=== The records ===
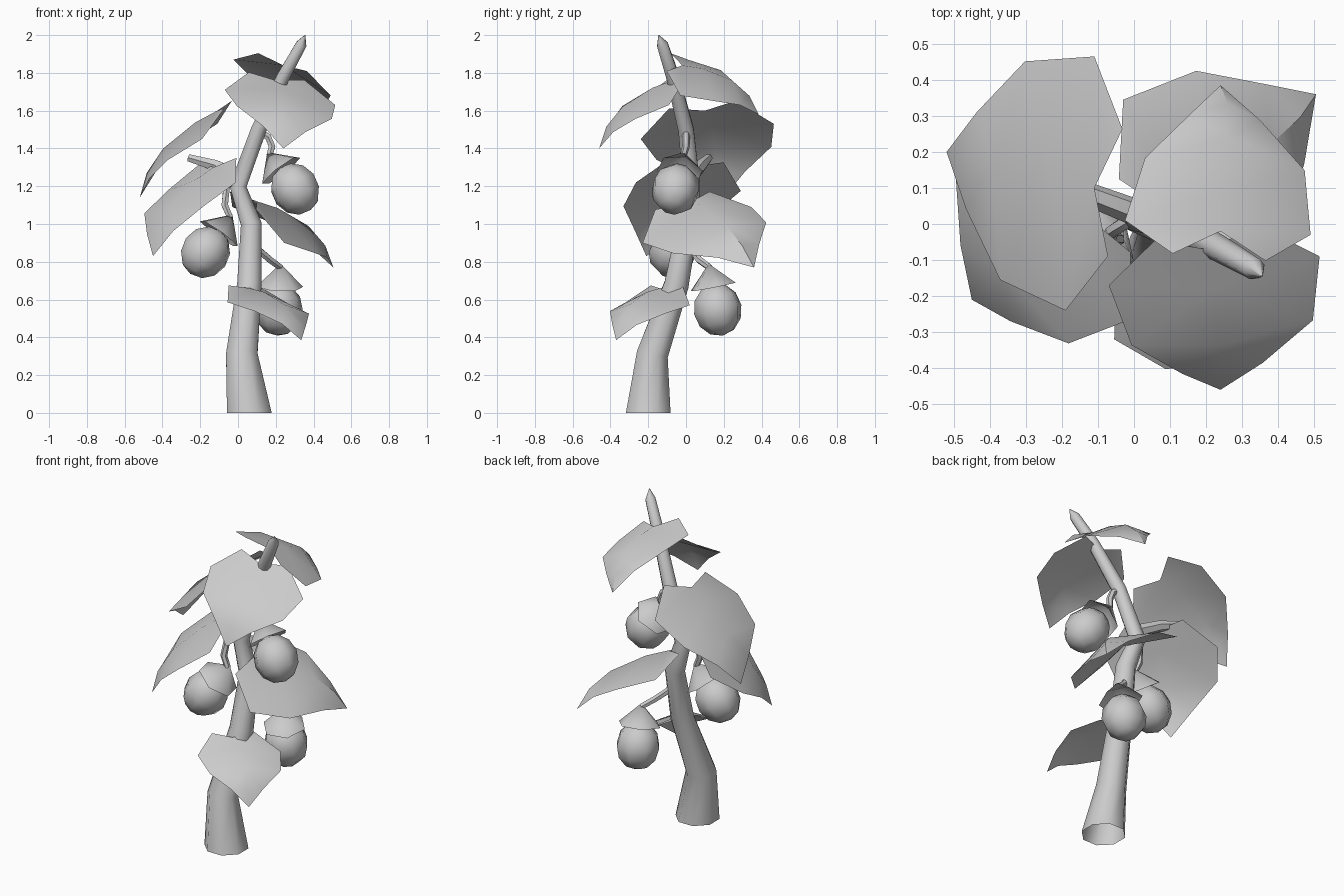
import bpy
import bmesh
import math
from mathutils import Vector

cube = bpy.data.objects.get("Cube")
if cube:
    bpy.data.objects.remove(cube, do_unlink=True)

grey = bpy.data.materials.new("plain_grey")
grey.use_nodes = True
GREY = (0.6, 0.6, 0.6, 1.0)
grey.diffuse_color = GREY
grey.node_tree.nodes["Principled BSDF"].inputs["Base Color"].default_value = GREY


def finish(bm, name, angle):
    """Turn a bmesh into a smooth shaded, coloured object."""
    mesh = bpy.data.meshes.new(name)
    bm.to_mesh(mesh)
    bm.free()
    mesh.materials.append(grey)
    obj = bpy.data.objects.new(name, mesh)
    bpy.context.collection.objects.link(obj)
    bpy.ops.object.select_all(action="DESELECT")
    obj.select_set(True)
    bpy.context.view_layer.objects.active = obj
    bpy.ops.object.shade_smooth_by_angle(angle=math.radians(angle))
    return obj


def tube(name, path, sides, flat_start=False, cap_end=False):
    """Sweep a ring along a path of (x, y, z, radius)."""
    bm = bmesh.new()
    points = [Vector(p[:3]) for p in path]
    rings = []
    for i, centre in enumerate(points):
        before, after = points[max(i - 1, 0)], points[min(i + 1, len(points) - 1)]
        along = (after - before).normalized()
        if flat_start and i == 0:
            along = Vector((0, 0, 1))
        helper = Vector((0, 1, 0)) if abs(along.y) < 0.9 else Vector((1, 0, 0))
        side = helper.cross(along).normalized()
        up = along.cross(side)
        ring = []
        for k in range(sides):
            a = math.tau * (k + 0.5) / sides
            offset = side * math.cos(a) + up * math.sin(a)
            ring.append(bm.verts.new(centre + offset * path[i][3]))
        rings.append(ring)
    for low, high in zip(rings, rings[1:]):
        for k in range(sides):
            n = (k + 1) % sides
            bm.faces.new((low[k], low[n], high[n], high[k]))
    if cap_end:
        bm.faces.new(rings[-1])
    return finish(bm, name, 50)


# Heart shaped outline shared by all leaves: (along midrib, across, lift)
OUTLINE = [(-0.09, 0.5, 0), (0.2, 1.0, 0), (0.54, 0.86, 0.056), (0.79, 0.38, 0.045)]
# Arched midrib: (along, lift)
MIDRIB = [(0, 0), (0.2, 0.045), (0.55, 0.08), (0.8, 0.06)]


def leaf(name, base, tip, left, right):
    """Stretch the outline between a base, a tip and the widest side points."""
    base, tip, left, right = map(Vector, (base, tip, left, right))
    normal = (tip - base).cross(left - right).normalized()
    if normal.z < 0:
        normal.negate()

    def rib(u):
        return base.lerp(tip, u)

    bm = bmesh.new()
    middle = [bm.verts.new(rib(u) + normal * lift) for u, lift in MIDRIB]
    point = bm.verts.new(tip)
    for widest in (left, right):
        across = widest - rib(OUTLINE[1][0])
        edge = [bm.verts.new(rib(u) + across * v + normal * lift) for u, v, lift in OUTLINE]
        for i in range(len(edge) - 1):
            bm.faces.new((middle[i], edge[i], edge[i + 1], middle[i + 1]))
        bm.faces.new((middle[-1], edge[-1], point))
    bmesh.ops.recalc_face_normals(bm, faces=bm.faces)
    if sum(f.normal.z for f in bm.faces) < 0:
        bmesh.ops.reverse_faces(bm, faces=bm.faces)
    return finish(bm, name, 40)


def fruit(name, apex, centre, stem):
    """A round fruit hanging below a conical cap on a curved stem."""
    apex, centre = Vector(apex), Vector(centre)
    axis = (centre - apex).normalized()
    turn = axis.to_track_quat("Z", "Y").to_matrix().to_4x4()

    bm = bmesh.new()
    bmesh.ops.create_uvsphere(bm, u_segments=8, v_segments=6, radius=0.13)
    for v in bm.verts:
        v.co.z *= 1.08
        v.co = centre + turn @ v.co
    finish(bm, name, 60)

    bm = bmesh.new()
    top = bm.verts.new(apex)
    rim = []
    for k in range(6):
        a = math.tau * k / 6
        local = Vector((0.127 * math.cos(a), 0.127 * math.sin(a), 0.125))
        rim.append(bm.verts.new(apex + turn @ local))
    for k in range(6):
        bm.faces.new((top, rim[(k + 1) % 6], rim[k]))
    finish(bm, name + "_cap", 60)
    tube(name + "_stem", [p + (0.02,) for p in stem] + [tuple(apex + axis * 0.02) + (0.018,)], 6)


# Bent, tapering trunk with an open foot and a pointed top
tube("trunk", [
    (0.06, -0.20, 0, 0.128), (0.02, -0.178, 0.31, 0.09),
    (0.06, -0.05, 0.68, 0.07), (0.07, 0.01, 1.0, 0.059),
    (0, 0.03, 1.2, 0.049), (0.11, 0, 1.5, 0.044),
    (0.24, -0.07, 1.78, 0.037), (0.335, -0.125, 1.95, 0.031),
    (0.355, -0.145, 2.0, 0.002),
], 8, flat_start=True)

# Short bare side branch
tube("side_branch", [(0.01, 0.03, 1.25, 0.038), (-0.12, 0.08, 1.31, 0.033),
                     (-0.26, 0.12, 1.35, 0.022)], 6, cap_end=True)

# Leaves: base, tip, widest point on each side
leaf("upper_right_leaf", (-0.11, 0.1, 1.6), (-0.52, 0.2, 1.14),
     (-0.11, 0.465, 1.53), (-0.19, -0.24, 1.45))
leaf("middle_right_leaf", (-0.13, 0.02, 1.3), (-0.45, -0.21, 0.83),
     (-0.375, 0.29, 1.175), (-0.01, -0.265, 1.22))
leaf("middle_left_leaf", (0.1, 0.03, 1.12), (0.505, 0.36, 0.77),
     (-0.03, 0.345, 1.09), (0.245, -0.23, 0.9))
leaf("top_front_leaf", (0.2, -0.07, 1.76), (0.24, -0.46, 1.4),
     (-0.07, -0.17, 1.71), (0.515, -0.09, 1.63))
leaf("top_back_leaf", (0.24, -0.02, 1.84), (0.24, 0.385, 1.58),
     (-0.025, 0.01, 1.87), (0.49, -0.03, 1.68))
leaf("lower_front_leaf", (0.06, -0.14, 0.66), (0.335, -0.37, 0.385),
     (-0.055, -0.32, 0.585), (0.28, 0.02, 0.57))

# Hanging fruits: cap apex, fruit centre, stem path
fruit("left_fruit", (0.155, -0.01, 1.38), (0.302, -0.055, 1.185),
      [(0.1, 0, 1.5), (0.16, 0, 1.46), (0.18, 0, 1.41)])
fruit("right_fruit", (-0.03, -0.04, 1.05), (-0.172, -0.07, 0.85),
      [(0, 0.02, 1.25), (-0.06, -0.02, 1.2), (-0.07, -0.04, 1.1)])
fruit("back_fruit", (0.225, 0.12, 0.79), (0.215, 0.168, 0.547),
      [(0.07, 0, 0.95), (0.1, 0.03, 0.87), (0.17, 0.07, 0.81)])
===
**What the exercise asks**. Find the lines above that contain the word "along" and copy each one.

**Output for this task**.
    """Sweep a ring along a path of (x, y, z, radius)."""
        along = (after - before).normalized()
            along = Vector((0, 0, 1))
        helper = Vector((0, 1, 0)) if abs(along.y) < 0.9 else Vector((1, 0, 0))
        side = helper.cross(along).normalized()
        up = along.cross(side)
# Heart shaped outline shared by all leaves: (along midrib, across, lift)
# Arched midrib: (along, lift)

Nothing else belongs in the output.